By Amye Anderson
UCBJ Managing Editor
COOKEVILLE – Tennessee Tech University is asking Fitzgerald Glider Kits, Congressman Diane Black, and the Environmental Protection Agency to withhold from any further use of or reference to an emissions research study it completed for the glider kit company back in 2016.
The university sent letters to the three earlier this week requesting that they each refrain, pending the conclusion of the ongoing investigations into allegations of misconduct in research.
Those letters, signed by university president Philip Oldham, read, in part:
“Please be advised that regarding the ‘Environmental & Economic Study of Glider Kit Assemblers’ report, knowledgeable experts within the university have questioned the methodology and accuracy of the report. Therefore, Tennessee Tech University is actively pursuing a peer review of the report and supporting data to assure its validity.
“The university is also investigating an allegation of research misconduct related to the study. We request that you withhold any use or reference to said study pending the conclusion of our internal investigation … We sincerely regret any inconvenience this imposes, but our aim is to ensure the absolute integrity and objectivity of any scholarly product of Tennessee Tech.”
The results of the research study and the university’s relationship with Fitzgerald, as well as Fitzgerald’s political ties, have received sharp criticism from faculty and media in recent weeks. Some of the university’s faculty senate members have expressed concerns that the research study has called the university’s reputation into question.
A complaint filed under Tennessee Tech Policy 780 – Misconduct in Research – ultimately prompted the investigation into the allegations surrounding the study.
The contents of the Fitzgerald-funded emissions study have not been released. Dewayne Wright, the university’s Senior Director of Public Relations, says that under Tennessee state law, (TCA 49-7-120 (b) (5)), Tennessee Tech cannot release a sponsored research project without the permission of the sponsoring organization.
“At this time the university does not have this permission,” he added.
The UCBJ has submitted a request to Fitzgerald Glider Kits for a copy of the research study compiled by Tennessee Tech but had not received a response at the time of publication.
Wright says sponsored research is actually pretty common. While organizations contribute dollars to research, there are other opportunities for funding research.
“At Tennessee Tech, research is funded through many avenues: university funds, state or federal funds, grants from nonprofit organizations, as well as private funds,” Wright explained.

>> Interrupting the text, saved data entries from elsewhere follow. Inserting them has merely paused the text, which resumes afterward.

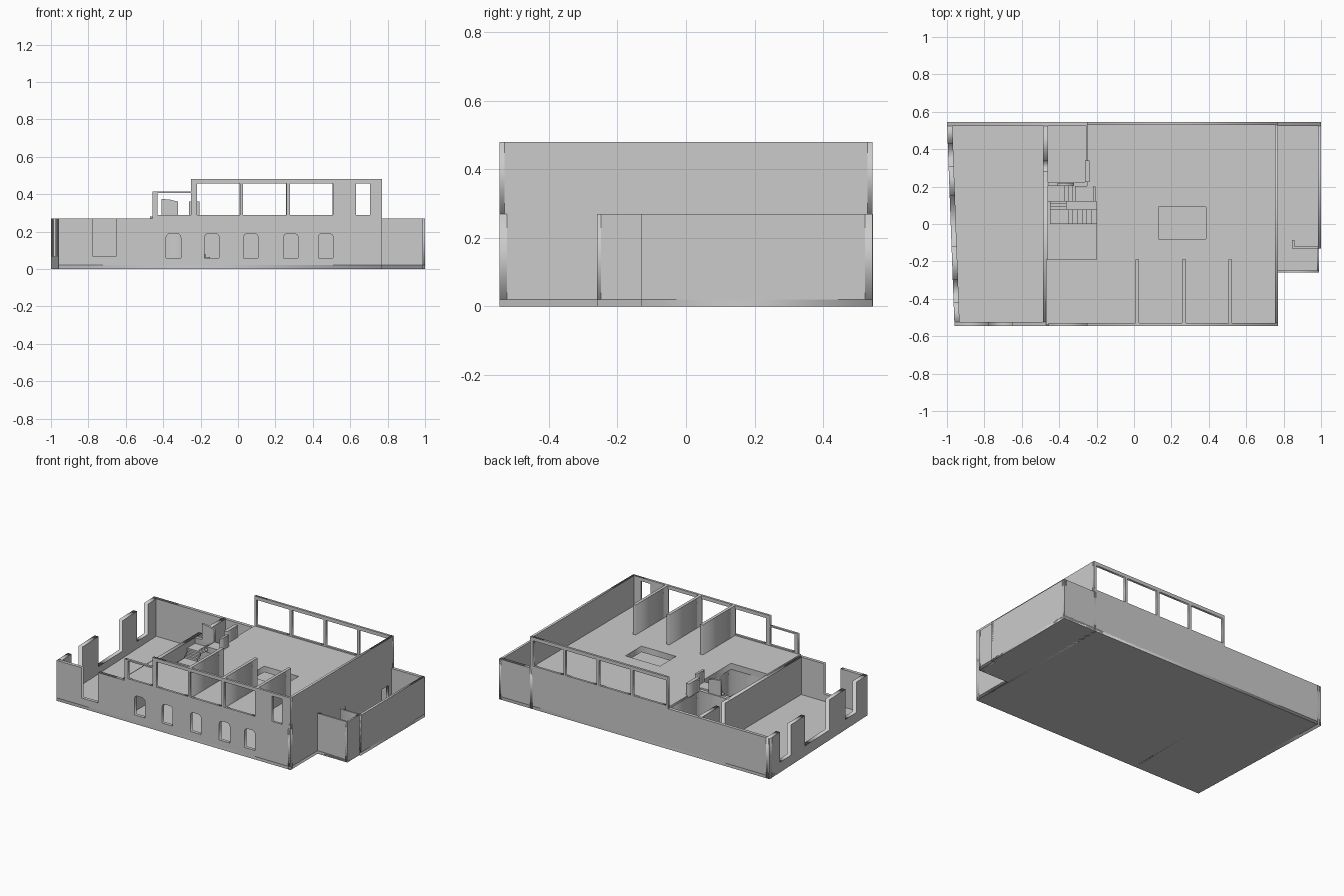
import bpy, math
from mathutils import Matrix, Vector

if "Cube" in bpy.data.objects:
    bpy.data.objects.remove(bpy.data.objects["Cube"])


def panel(name, outline, holes, t, matrix):
    """Flat plate with holes: closed 2D profile extruded from local z = -t to 0."""
    cu = bpy.data.curves.new(name, 'CURVE')
    cu.dimensions = '2D'
    cu.fill_mode = 'BOTH'
    cu.extrude = t / 2
    for pts in [outline] + holes:
        sp = cu.splines.new('POLY')
        sp.points.add(len(pts) - 1)
        for p, (u, v) in zip(sp.points, pts):
            p.co = (u, v, 0, 1)
        sp.use_cyclic_u = True
    tmp = bpy.data.objects.new(name + "_curve", cu)
    bpy.context.collection.objects.link(tmp)
    bpy.context.view_layer.update()
    me = bpy.data.meshes.new_from_object(tmp.evaluated_get(bpy.context.evaluated_depsgraph_get()))
    me.transform(matrix @ Matrix.Translation((0, 0, -t / 2)))
    bpy.data.objects.remove(tmp)
    ob = bpy.data.objects.new(name, me)
    bpy.context.collection.objects.link(ob)
    return ob


def wall(name, origin, direction, outline, holes=(), t=0.02):
    """Upright panel; its outer face lies on the right of the direction."""
    u = Vector((*direction, 0)).normalized()
    v = Vector((0, 0, 1))
    m = Matrix((u, v, u.cross(v))).transposed().to_4x4()
    m.translation = (*origin, 0)
    return panel(name, outline, list(holes), t, m)


def rect(a, b, c, d):
    return [(a, c), (b, c), (b, d), (a, d)]


def arch(a, b, c, d, r=0.022):
    """Opening with rounded upper corners."""
    arc = lambda cx, s: [(cx + r * math.cos(math.radians(s + i * 22.5)),
                          d - r + r * math.sin(math.radians(s + i * 22.5))) for i in range(5)]
    return [(a, c), (b, c)] + arc(b - r, 0) + arc(a + r, 90)


def notched(a, b, top, gaps, sill):
    """Wall outline with gaps cut down from the top edge."""
    pts = [(a, 0), (b, 0), (b, top)]
    for g0, g1 in sorted(gaps, reverse=True):
        pts += [(g1, top), (g1, sill), (g0, sill), (g0, top)]
    return pts + [(a, top)]


def box(name, x0, x1, y0, y1, z0, z1):
    m = Matrix.Translation((0, 0, z1))
    return panel(name, rect(x0, x1, y0, y1), [], z1 - z0, m)


H, TOP, FLOOR = 0.27, 0.48, 0.28
S, E, N, W = (1, 0), (0, 1), (-1, 0), (0.04, -1.09)

# Ground floor slab
panel("ground_slab", [(-0.96, -0.545), (0.77, -0.545), (0.77, -0.26), (0.99, -0.26),
                      (0.99, -0.13), (1, -0.13), (1, 0.545), (-1, 0.545)], [], 0.02,
      Matrix.Translation((0, 0, 0.02)))

# Ground floor outer walls
arches = [arch(x, x + 0.078, 0.06, 0.19) for x in (-0.384, -0.179, 0.03, 0.243, 0.43)]
wall("front_wall", (0, -0.545), S, notched(-0.96, 0.77, H, [(-0.775, -0.652)], 0.068), arches, 0.022)
wall("back_wall", (0, 0.545), N, rect(-1, 1, 0, H), t=0.022)
wall("left_wall", (-0.98, 0), W,
     notched(-0.545, 0.545, H, [(-0.43, -0.31), (-0.15, 0.12), (0.30, 0.42)], 0.068), t=0.028)
wall("right_wall", (0.77, 0), E, rect(-0.545, 0.545, 0, H), [rect(0.42, 0.49, 0.03, 0.17)], 0.018)

# Side annex and its small porch
wall("annex_right_wall", (1, 0), E, rect(-0.13, 0.545, 0, H), t=0.015)
box("annex_front_wall", 0.845, 1, -0.13, -0.12, 0, H)
box("annex_return", 0.845, 0.857, -0.13, -0.085, 0, H)
wall("porch_front_wall", (0, -0.26), S, rect(0.77, 0.99, 0, H), t=0.012)
wall("porch_side_wall", (0.99, 0), E, rect(-0.26, -0.12, 0, H), t=0.012)

# Wall between the left court and the main block
wall("court_wall", (-0.46, 0), E, notched(-0.53, 0.53, H, [(0.28, 0.34)], 0.07), t=0.026)

# Upper floor slab with light well; stairwell cut out of its left edge
panel("upper_slab", [(-0.47, -0.54), (0.76, -0.54), (0.76, 0.54), (-0.25, 0.54), (-0.25, 0.2),
                     (-0.2, 0.2), (-0.2, -0.19), (-0.47, -0.19)],
      [rect(0.13, 0.385, -0.08, 0.09)], 0.04, Matrix.Translation((0, 0, FLOOR)))

# Upper floor walls
front_win = [(-0.22, 0.012), (0.027, 0.26), (0.278, 0.508), (0.632, 0.705)]
back_win = [(-0.235, 0.01), (0.027, 0.26), (0.278, 0.508), (0.525, 0.75)]
wall("upper_front_wall", (0, -0.545), S, rect(-0.25, 0.77, H, TOP),
     [rect(a, b, 0.288, 0.457) for a, b in front_win], 0.015)
wall("upper_back_wall", (0, 0.545), N, rect(-0.77, 0.25, H, TOP),
     [rect(-b, -a, 0.288, 0.457) for a, b in back_win], 0.015)
wall("upper_right_wall", (0.77, 0), E, rect(-0.545, 0.545, H, TOP), t=0.016)
wall("low_window_frame", (0, -0.545), S, rect(-0.457, -0.245, H, 0.415),
     [rect(-0.43, -0.25, 0.288, 0.406)], 0.015)

# Room partitions
for i, x in enumerate((0.018, 0.267, 0.515)):
    box(f"partition_{i + 1}", x - 0.01, x + 0.01, -0.535, -0.19, FLOOR - 0.01, TOP)

# Shaft behind the stairs
box("shaft_front_wall", -0.47, -0.24, 0.203, 0.225, 0, H)
box("shaft_right_wall", -0.255, -0.238, 0.2, 0.53, 0, H)
box("shaft_pier", -0.262, -0.238, 0.225, 0.34, H, 0.36)
box("well_post", -0.22, -0.205, 0.12, 0.2, FLOOR, 0.36)
wall("stair_balustrade", (0, 0.203), S,
     [(-0.41, 0.26), (-0.32, 0.26), (-0.32, 0.36), (-0.36, 0.37), (-0.41, 0.375)], t=0.015)

# Stairwell lining under the upper floor
box("well_right_wall", -0.2, -0.185, -0.19, 0.0, 0.01, 0.25)
box("well_front_wall", -0.46, -0.185, -0.205, -0.19, 0.01, 0.25)

# Stairs: long flight, corner treads, short flight, top landing
for i in range(10):
    x, z = -0.1 - i * 0.025, 0.034 + i * 0.015
    box(f"lower_step_{i + 1}", x - 0.027, x, 0, 0.078, z - 0.022, z)
box("corner_landing", -0.45, -0.35, 0, 0.078, 0.165, 0.185)
for i in range(3):
    box(f"corner_step_{i + 1}", -0.45, -0.36, 0.078 + i * 0.014, 0.094 + i * 0.014,
        0.18 + i * 0.012, 0.197 + i * 0.012)
box("upper_landing", -0.46, -0.37, 0.12, 0.203, 0.21, 0.232)
for i in range(3):
    box(f"upper_step_{i + 1}", -0.372 + i * 0.02, -0.35 + i * 0.02, 0.12, 0.203,
        0.225 + i * 0.012, 0.244 + i * 0.012)
box("top_landing", -0.315, -0.2, 0.12, 0.203, 0.24, FLOOR)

That money covers the costs of equipment, personnel and materials used in research studies. Last year alone, the university received $16.9 million for sponsored research.
When the UCBJ asked how the study and resulting investigation have impacted the integrity of past, current, and future research studies performed by the university, Wright responded: “It does not.”